Task objective: Exactly the lines from the beginning of the records to the line with "bm = bmesh.new()", both ends included, are to be given again, and pictures are to be left out.

(Data for analysis)

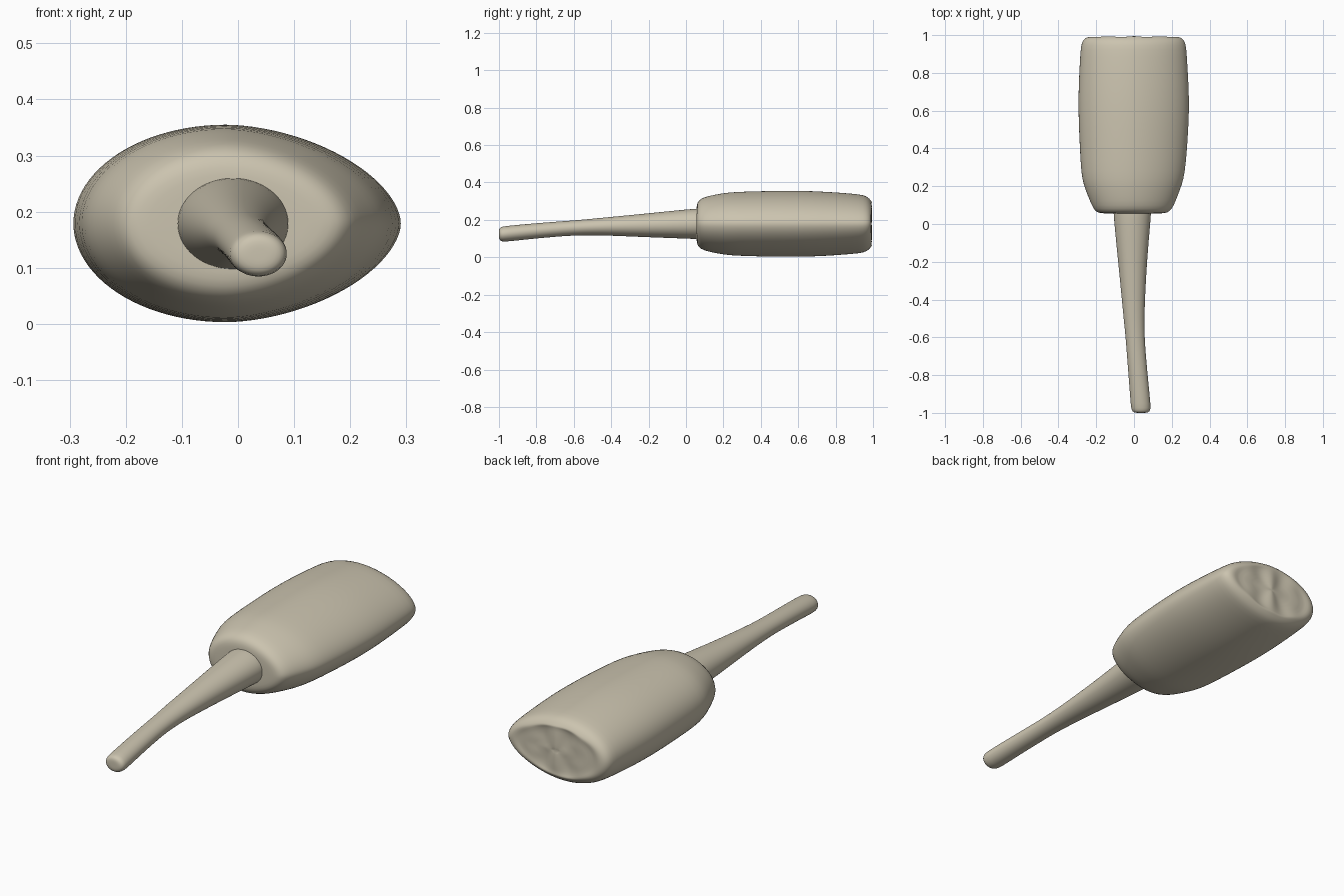
import bpy, bmesh, math

clay = bpy.data.materials.new("warm_beige")
clay.diffuse_color = (0.60, 0.55, 0.43, 1)
SEG = 48


def loft(name, rings):
    """Skin a list of closed point rings and cap both ends."""
    bm = bmesh.new()
    loops = [[bm.verts.new(p) for p in ring] for ring in rings]
    for a, b in zip(loops, loops[1:]):
        for i in range(SEG):
            j = (i + 1) % SEG
            bm.faces.new((a[i], a[j], b[j], b[i]))
    for end in (loops[0], loops[-1]):
        mid = bm.verts.new([sum(v.co[k] for v in end) / SEG for k in range(3)])
        for i in range(SEG):
            bm.faces.new((end[i], end[(i + 1) % SEG], mid))
    bmesh.ops.recalc_face_normals(bm, faces=bm.faces)
    for f in bm.faces:
        f.smooth = True
    me = bpy.data.meshes.new(name)
    bm.to_mesh(me)
    bm.free()
    me.materials.append(clay)
    ob = bpy.data.objects.new(name, me)
    bpy.context.collection.objects.link(ob)
    sub = ob.modifiers.new("smooth", "SUBSURF")
    sub.levels = sub.render_levels = 1
    return ob


def head_ring(y, x0, x1, rz, wave=0.0):
    """Lopsided oval: round on the left, more pointed on the right."""
    cx = (x0 + x1) / 2 - 0.02 * (x1 - x0) / 0.588
    pts = []
    for i in range(SEG):
        t = 2 * math.pi * i / SEG
        c, s = math.cos(t), math.sin(t)
        n = 1.75 if c > 0 else 2.0
        x = cx + ((x1 - cx) if c > 0 else (cx - x0)) * math.copysign(abs(c) ** (2 / n), c)
        z = 0.179 + rz * math.copysign(abs(s) ** (2 / n), s)
        pts.append((x, y + wave * math.cos(x * 2 * math.pi / 0.13), z))
    return pts


# Head body: y, left x, right x, half height
head = [(0.056, -0.05, 0.04, 0.03), (0.056, -0.14, 0.13, 0.075),
        (0.057, -0.18, 0.165, 0.10), (0.066, -0.205, 0.19, 0.125),
        (0.095, -0.222, 0.21, 0.143), (0.15, -0.245, 0.232, 0.155),
        (0.21, -0.268, 0.255, 0.166), (0.27, -0.28, 0.27, 0.171),
        (0.40, -0.287, 0.282, 0.175), (0.60, -0.296, 0.294, 0.178),
        (0.75, -0.293, 0.289, 0.172), (0.90, -0.285, 0.28, 0.161),
        (0.95, -0.28, 0.275, 0.154), (0.975, -0.27, 0.265, 0.142),
        (0.99, -0.25, 0.245, 0.122)]
rings = [head_ring(*r) for r in head]
# Rippled, slightly sunken back panel
for f, y, w in ((0.76, 0.993, 0.002), (0.68, 0.988, 0.004), (0.5, 0.988, 0.007),
                (0.3, 0.988, 0.007), (0.1, 0.988, 0.007)):
    rings.append(head_ring(y, -0.29 * f, 0.285 * f, 0.155 * f, w))
loft("head", rings)

# Tapered, slightly bent handle: y, centre x, centre z, x radius, z radius
handle = [(-1.0, 0.037, 0.124, 0.02, 0.016), (-0.998, 0.037, 0.124, 0.038, 0.03),
          (-0.988, 0.037, 0.124, 0.049, 0.039), (-0.965, 0.036, 0.125, 0.053, 0.042),
          (-0.85, 0.026, 0.137, 0.051, 0.041), (-0.70, 0.013, 0.150, 0.050, 0.040),
          (-0.60, 0.006, 0.157, 0.050, 0.040), (-0.50, 0.000, 0.162, 0.055, 0.044),
          (-0.40, -0.003, 0.166, 0.061, 0.050), (-0.20, -0.008, 0.171, 0.076, 0.064),
          (0.0, -0.009, 0.178, 0.095, 0.078), (0.07, -0.009, 0.179, 0.100, 0.082),
          (0.10, -0.009, 0.179, 0.100, 0.082)]
loft("handle", [[(cx + rx * math.cos(2 * math.pi * i / SEG), y,
                  cz + rz * math.sin(2 * math.pi * i / SEG)) for i in range(SEG)]
                for y, cx, cz, rx, rz in handle])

(End Data for analysis)

Final answer:
import bpy, bmesh, math

clay = bpy.data.materials.new("warm_beige")
clay.diffuse_color = (0.60, 0.55, 0.43, 1)
SEG = 48


def loft(name, rings):
    """Skin a list of closed point rings and cap both ends."""
    bm = bmesh.new()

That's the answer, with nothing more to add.